Desperate Housewives (season 4)
The fourth season of Desperate Housewives, an American television series created by Marc Cherry, premiered on September 30, 2007 on ABC. Filming for the series was interrupted by the 2007-2008 Writers Guild of America strike in November 2007, after production on the two-episode tornado storyline wrapped. The first part, "Something's Coming", aired on December 2, 2007. "Welcome to Kanagawa", the second part and the last episode filmed before the strike, was originally going to be aired after the strike's resolution, but aired on January 6, 2008. Seven additional episodes were produced for the fourth season after the strike, the first of which aired on April 13, 2008. The final two episodes served as a two-part finale and were aired consecutively on May 18, 2008. A total of 17 episodes aired as part of the season, with one recap special airing on September 23, 2007.
The series continues to focus on Wisteria Lane residents Susan Delfino, Lynette Scavo, Bree Hodge and Gabrielle Solis, with Mary Alice Young returning as the series' narrator. Katherine Mayfair and her family are introduced in this season and are the center of the season's mystery. Critical reception for the season was positive, and ratings increased from the third season. The series drew in an average of 17.9 million viewers per episode during the 2007-08 American television season, becoming the sixth most-watched program of the year and the most-watched scripted program for the first time.
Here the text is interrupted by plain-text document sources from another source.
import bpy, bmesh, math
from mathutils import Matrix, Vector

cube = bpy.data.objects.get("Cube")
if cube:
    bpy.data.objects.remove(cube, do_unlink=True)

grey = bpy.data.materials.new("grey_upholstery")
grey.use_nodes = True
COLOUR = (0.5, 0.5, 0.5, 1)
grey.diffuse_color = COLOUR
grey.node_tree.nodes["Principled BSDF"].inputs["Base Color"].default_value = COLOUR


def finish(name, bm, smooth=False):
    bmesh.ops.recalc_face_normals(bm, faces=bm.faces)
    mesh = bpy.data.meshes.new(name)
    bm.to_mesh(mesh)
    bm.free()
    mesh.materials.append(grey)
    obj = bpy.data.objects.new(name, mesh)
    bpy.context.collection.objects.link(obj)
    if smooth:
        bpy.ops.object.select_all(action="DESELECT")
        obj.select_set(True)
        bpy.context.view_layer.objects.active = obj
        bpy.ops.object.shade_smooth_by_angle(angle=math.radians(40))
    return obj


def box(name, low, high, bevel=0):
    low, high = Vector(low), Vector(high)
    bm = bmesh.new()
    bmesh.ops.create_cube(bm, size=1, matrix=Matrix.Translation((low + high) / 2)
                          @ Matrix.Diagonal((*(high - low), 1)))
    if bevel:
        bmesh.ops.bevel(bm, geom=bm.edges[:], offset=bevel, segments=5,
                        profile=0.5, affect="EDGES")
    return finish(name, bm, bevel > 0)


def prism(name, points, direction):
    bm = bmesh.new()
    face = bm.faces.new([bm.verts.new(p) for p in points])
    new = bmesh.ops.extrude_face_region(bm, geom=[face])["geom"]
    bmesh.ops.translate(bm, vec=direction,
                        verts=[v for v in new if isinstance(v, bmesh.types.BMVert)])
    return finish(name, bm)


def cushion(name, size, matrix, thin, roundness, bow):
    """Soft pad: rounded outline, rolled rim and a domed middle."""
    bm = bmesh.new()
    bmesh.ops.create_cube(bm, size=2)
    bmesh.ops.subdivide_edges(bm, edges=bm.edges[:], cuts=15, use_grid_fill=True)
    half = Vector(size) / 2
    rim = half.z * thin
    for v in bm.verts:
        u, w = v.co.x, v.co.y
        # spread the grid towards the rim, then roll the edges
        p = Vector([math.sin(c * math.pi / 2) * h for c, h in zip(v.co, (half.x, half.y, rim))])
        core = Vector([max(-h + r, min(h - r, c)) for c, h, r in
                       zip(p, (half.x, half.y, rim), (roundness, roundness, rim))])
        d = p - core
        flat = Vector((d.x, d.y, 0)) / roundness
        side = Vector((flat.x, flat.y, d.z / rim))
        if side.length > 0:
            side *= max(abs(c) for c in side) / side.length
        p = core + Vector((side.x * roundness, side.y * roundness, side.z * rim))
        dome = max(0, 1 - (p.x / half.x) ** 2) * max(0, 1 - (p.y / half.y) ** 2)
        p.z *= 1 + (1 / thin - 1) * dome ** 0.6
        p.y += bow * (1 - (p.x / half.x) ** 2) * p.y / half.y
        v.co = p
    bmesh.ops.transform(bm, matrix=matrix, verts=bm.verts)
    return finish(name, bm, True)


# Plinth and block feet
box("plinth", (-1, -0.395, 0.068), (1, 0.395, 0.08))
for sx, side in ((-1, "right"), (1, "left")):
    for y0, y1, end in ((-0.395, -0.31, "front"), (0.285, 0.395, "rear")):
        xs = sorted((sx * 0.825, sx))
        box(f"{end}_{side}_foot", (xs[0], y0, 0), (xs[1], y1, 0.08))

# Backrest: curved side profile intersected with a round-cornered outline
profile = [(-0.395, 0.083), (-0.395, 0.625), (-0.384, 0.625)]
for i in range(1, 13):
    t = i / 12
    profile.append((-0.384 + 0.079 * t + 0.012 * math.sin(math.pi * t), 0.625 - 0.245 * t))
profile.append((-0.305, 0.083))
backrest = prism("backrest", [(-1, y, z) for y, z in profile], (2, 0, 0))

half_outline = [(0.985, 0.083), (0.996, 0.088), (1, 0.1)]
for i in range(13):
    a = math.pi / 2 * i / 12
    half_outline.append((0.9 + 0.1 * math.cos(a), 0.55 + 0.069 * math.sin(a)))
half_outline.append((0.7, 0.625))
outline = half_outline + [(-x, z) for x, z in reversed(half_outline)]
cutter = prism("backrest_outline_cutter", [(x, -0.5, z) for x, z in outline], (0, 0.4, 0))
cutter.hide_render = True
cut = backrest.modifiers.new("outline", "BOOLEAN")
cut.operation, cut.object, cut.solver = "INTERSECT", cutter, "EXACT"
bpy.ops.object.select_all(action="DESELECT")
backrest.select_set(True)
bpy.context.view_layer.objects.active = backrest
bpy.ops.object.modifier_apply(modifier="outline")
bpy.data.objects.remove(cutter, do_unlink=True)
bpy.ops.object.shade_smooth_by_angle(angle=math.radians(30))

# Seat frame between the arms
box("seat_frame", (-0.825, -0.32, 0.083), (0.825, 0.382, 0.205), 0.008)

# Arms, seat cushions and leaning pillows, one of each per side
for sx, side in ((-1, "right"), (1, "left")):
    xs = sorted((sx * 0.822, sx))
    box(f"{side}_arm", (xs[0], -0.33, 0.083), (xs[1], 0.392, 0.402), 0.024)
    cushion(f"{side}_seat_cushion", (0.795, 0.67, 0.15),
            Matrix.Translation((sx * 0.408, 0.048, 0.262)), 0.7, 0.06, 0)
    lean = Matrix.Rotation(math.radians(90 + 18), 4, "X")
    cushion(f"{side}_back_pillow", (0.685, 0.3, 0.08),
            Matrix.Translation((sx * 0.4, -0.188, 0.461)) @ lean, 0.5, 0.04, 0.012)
The series was released on a five-disc DVD box set by ABC Studios on September 2, 2008 in Region 1, October 29, 2008 in Region 4, November 3, 2008 in Region 2, and March 17, 2009 in Region 5.
Famous quotes containing the words desperate and/or housewives:
“O mischief, thou art swift
To enter in the thoughts of desperate men!”
—William Shakespeare (15641616)
“By now, legions of tireless essayists and op-ed columnists have dressed feminists down for making such a fuss about entering the professions and earning equal pay that everyones attention has been distracted from the important contributions of mothers working at home. This judgment presumes, of course, that prior to the resurgence of feminism in the 70s, housewives and mothers enjoyed wide recognition and honor. This was not exactly the case.”
—Mary Kay Blakely (20th century)